A few days ago, I cynically suggested that part of the reason Rush Limbaugh’s latest remarks were making news was that Sandra Fluke is a “perfect victim”, a white law student who wasn’t actually talking about using birth control for nonprocreative sex. Tom Watson at Forbes is maybe a bit less cynical than I am these days. He notes that this is not exactly the first successful pushback in the last year or so:
It’s the next chapter in many ways to the story that hit the public consciousness with the strong, active online reaction to the Susan G. Komen Foundation’s decision to cut funding to Planned Parenthood a month ago. The response was quick, massive, and targeted. My own social graph (on both Facebook and Twitter) lit up like a summer fireworks display after sundown – stirring conversation, concentration around hashtags and shared media, and truly crowdsourced action.
Yet it would also be a mistake to view the semi-organized reaction to Limbaugh as purely another battle between left and right on the American political spectrum. While Limbaugh’s sexist words have to been seen in the light of a Republican Presidential race that has, inexplicably, placed an opposition to contraception and women’s health at the center of its increasingly nasty public debate, the roots of El Rushbo’s humiliation also run deeper than spectrum ideology and political parties.
You can see those roots, for instance, in the brilliantly-organized campaign in late 2010 against two prominent liberal voices: filmmaker Michael Moore and talk show host Keith Olbermann. Feminist blogger Sady Doyle took Moore to task for posting bail on behalf of WikiLeaks founder Julian Assange after rape accusations brought by two women in Sweden confined him to custody in England, and her supporters battled both Moore and Olbermann for being dismissive of those accusations and implying they were a set-up to derail Assange’s exposure of U.S. government secrets.
Watson is decidedly right that if you look at those who have been targeting Limbaugh’s sponsors, there is a much clearer pattern in place than if you look at reactions to Limbaugh over the years. The people who have been pushing the Limbaugh boycott in social media are, loosely speaking, the same people who challenged the New York Times over their appalling coverage of an 11-year-old victim of gang rape in Texas. They are, again loosely speaking, the same people who have been covering the GOP debates live on Twitter with solid skepticism–a skepticism that the media outlets hosting the debates have soundly failed to provide.

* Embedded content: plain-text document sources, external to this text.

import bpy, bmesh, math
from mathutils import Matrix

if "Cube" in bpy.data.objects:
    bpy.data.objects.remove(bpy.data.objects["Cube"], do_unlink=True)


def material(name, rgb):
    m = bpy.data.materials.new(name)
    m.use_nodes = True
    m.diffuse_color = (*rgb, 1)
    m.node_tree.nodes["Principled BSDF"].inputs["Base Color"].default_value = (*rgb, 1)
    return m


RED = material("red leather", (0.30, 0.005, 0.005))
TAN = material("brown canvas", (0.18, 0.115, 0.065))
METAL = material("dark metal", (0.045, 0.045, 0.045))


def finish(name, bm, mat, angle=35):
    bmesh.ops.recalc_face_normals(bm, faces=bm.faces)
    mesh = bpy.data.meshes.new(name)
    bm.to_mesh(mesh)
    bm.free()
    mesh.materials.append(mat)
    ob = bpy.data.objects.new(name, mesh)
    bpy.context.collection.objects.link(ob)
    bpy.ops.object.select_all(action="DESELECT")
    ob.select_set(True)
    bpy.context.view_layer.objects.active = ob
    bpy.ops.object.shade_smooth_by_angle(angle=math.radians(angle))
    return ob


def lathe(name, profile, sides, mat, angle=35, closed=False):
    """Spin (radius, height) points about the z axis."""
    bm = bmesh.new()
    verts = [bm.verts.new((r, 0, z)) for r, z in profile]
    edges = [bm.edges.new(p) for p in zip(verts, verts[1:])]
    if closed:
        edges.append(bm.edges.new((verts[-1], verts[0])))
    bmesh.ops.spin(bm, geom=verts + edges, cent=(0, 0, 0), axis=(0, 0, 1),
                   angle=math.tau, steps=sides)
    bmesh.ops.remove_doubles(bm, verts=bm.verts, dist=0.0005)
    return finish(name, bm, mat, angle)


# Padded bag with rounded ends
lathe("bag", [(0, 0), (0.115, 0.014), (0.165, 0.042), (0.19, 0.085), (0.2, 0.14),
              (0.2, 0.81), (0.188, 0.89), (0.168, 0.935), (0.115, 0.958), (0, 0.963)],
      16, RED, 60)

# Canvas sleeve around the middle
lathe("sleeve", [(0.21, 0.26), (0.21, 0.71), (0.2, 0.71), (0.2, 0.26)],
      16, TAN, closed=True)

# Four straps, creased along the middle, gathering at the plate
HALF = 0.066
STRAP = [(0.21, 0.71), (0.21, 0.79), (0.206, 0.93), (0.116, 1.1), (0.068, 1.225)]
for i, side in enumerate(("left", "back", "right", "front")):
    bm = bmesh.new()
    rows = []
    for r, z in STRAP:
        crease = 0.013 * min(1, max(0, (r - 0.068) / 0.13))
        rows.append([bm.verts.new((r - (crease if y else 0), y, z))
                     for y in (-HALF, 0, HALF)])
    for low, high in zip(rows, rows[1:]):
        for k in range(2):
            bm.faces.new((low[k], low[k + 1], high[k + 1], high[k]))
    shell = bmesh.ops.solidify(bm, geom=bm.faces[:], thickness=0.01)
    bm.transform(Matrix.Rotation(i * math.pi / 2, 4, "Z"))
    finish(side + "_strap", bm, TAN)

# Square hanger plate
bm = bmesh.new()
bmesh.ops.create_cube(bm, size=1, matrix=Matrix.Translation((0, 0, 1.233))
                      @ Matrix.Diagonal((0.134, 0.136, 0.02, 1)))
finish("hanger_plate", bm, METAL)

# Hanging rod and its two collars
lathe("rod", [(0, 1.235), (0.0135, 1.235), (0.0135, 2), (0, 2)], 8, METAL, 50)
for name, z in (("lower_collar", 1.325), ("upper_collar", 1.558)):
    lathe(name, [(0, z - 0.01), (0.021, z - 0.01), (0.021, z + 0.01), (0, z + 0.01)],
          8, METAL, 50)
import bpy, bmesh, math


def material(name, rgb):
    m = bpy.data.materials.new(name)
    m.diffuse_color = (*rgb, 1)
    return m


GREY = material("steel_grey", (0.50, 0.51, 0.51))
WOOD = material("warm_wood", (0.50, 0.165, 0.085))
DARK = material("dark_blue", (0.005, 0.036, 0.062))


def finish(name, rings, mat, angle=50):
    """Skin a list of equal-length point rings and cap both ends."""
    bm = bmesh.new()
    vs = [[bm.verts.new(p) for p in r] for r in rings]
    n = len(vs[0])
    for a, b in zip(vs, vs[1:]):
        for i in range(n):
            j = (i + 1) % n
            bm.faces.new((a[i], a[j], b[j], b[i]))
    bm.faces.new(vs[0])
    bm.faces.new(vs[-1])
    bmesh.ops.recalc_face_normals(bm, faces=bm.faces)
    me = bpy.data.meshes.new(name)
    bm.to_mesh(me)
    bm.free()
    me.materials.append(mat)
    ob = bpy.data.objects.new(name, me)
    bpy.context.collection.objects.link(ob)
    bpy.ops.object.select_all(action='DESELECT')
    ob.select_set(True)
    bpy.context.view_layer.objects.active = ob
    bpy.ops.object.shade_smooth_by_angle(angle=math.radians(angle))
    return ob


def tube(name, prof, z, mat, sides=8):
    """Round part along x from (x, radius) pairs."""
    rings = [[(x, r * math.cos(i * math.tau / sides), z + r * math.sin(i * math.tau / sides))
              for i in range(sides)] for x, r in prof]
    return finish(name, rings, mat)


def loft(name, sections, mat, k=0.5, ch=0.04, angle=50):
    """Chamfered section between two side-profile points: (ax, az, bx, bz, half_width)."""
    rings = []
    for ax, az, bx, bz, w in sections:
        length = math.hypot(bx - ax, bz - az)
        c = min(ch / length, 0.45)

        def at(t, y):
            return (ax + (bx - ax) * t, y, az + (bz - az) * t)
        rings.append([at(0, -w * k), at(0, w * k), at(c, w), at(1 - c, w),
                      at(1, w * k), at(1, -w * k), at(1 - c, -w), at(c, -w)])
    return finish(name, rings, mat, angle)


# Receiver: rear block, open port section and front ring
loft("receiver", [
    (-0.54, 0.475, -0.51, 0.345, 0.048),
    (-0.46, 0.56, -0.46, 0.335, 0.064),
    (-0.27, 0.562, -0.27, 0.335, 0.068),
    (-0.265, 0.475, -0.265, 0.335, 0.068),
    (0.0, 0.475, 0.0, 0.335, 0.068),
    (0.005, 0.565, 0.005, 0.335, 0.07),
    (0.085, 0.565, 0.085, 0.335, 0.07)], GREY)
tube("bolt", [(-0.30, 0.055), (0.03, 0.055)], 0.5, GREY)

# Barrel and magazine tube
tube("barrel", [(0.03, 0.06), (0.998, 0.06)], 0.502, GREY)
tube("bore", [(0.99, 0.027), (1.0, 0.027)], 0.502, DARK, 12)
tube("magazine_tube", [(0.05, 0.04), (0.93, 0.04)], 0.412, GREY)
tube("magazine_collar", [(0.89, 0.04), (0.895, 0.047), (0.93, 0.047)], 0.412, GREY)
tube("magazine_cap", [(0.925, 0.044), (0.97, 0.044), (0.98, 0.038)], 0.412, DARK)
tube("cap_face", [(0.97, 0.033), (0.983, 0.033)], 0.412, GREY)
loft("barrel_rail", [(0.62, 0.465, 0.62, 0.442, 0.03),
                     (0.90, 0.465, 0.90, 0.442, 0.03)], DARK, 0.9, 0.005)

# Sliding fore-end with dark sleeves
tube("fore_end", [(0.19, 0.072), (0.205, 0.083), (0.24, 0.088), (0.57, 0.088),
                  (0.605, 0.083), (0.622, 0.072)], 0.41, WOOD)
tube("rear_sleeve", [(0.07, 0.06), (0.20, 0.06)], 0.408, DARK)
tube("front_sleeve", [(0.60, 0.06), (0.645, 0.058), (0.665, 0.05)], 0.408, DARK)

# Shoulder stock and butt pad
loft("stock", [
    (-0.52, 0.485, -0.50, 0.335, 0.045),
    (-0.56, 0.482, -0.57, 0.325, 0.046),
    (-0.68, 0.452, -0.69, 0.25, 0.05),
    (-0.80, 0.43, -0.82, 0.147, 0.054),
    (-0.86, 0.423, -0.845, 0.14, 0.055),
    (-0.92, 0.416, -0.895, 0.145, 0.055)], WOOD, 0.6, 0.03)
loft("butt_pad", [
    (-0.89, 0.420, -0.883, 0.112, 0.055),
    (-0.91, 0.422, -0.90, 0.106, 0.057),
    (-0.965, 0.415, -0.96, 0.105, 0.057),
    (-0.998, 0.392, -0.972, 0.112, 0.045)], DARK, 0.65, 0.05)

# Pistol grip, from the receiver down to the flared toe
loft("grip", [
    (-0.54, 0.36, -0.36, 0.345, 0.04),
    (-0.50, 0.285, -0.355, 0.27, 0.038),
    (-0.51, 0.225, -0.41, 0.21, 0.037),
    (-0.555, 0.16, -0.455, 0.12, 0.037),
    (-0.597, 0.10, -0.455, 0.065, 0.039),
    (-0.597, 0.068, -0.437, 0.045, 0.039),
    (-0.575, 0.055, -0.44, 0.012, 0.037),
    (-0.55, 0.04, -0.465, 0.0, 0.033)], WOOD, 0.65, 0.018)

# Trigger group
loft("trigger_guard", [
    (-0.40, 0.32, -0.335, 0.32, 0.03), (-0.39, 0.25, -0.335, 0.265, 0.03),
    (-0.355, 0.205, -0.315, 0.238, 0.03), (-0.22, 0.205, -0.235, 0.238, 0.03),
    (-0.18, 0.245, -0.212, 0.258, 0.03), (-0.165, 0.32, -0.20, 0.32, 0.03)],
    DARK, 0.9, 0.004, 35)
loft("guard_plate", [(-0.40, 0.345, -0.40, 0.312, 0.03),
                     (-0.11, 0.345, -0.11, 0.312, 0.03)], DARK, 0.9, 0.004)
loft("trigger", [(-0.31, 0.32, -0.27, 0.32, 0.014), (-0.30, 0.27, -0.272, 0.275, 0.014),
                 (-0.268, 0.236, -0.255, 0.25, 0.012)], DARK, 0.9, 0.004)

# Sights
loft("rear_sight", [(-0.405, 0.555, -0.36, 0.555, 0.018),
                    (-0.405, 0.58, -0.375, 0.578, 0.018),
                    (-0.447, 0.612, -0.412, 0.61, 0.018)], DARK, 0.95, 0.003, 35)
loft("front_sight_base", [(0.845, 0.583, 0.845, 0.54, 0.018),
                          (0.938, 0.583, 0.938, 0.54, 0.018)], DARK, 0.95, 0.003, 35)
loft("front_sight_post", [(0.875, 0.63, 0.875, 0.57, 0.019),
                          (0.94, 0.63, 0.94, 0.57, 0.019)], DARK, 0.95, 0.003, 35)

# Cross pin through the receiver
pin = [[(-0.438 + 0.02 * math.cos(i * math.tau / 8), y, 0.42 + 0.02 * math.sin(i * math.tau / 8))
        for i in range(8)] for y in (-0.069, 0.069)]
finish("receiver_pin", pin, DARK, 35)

Now, the Limbaugh boycott has been larger than any of those efforts, though not that much larger than the Komen push. That may, however, be partly due to the early success the Limbaugh boycott had. Just as people were energized when Planned Parenthood raised the equivalent of an annual grant from Komen in about 24 hours, people were energized when Limbaugh’s sponsors started dropping. Without the broad response from sponsors, people would probably not now be pushing for radio stations to drop his show.
John Avlon at The Daily Beast suggests sponsors may have been primed and ready to go when this started, simply because of who was doing the pushing:
But this latest controversy comes at a particularly difficult time for right-wing talk radio. They are playing to a (sometimes literally) dying demographic. Rush & Co. rate best among old, white males. They have been steadily losing women and young listeners, who are alienated by the angry, negative, obsessive approach to political conservations. Add to that the fact that women ages 24–55 are the prize advertising demographic, and you have a perfect storm emerging after Limbaugh’s Sandra Fluke comments.
As pressure grows for advertisers and radio stations to drop Rush & Co., there will be much talk about the dangers of censorship, with allies talking about a left-wing “jihad” against Rush (language his brother David Limbaugh has already used).
But the irony is that the same market forces that right-wing talk-radio hosts champion are helping to seal their fate. Advertisers are abandoning the shows because they no longer want to be associated with the hyperpartisan—and occasionally hateful—rhetoric. They are finally drawing a line because consumers are starting to take a stand.
And when those consumers are already comfortable with activism, when the technology exists to move them all quickly and publicly, when there is an obvious action to be taken that moves beyond slacktivism…well, then the explosion is a bit more easily explained than I gave it credit for. There is still plenty of room for “perfect victim” effects, but they aren’t necessary to account for what happened.
That does make me feel a little better. What makes me feel even better is that it should make plenty of right wing loons feel very nervous.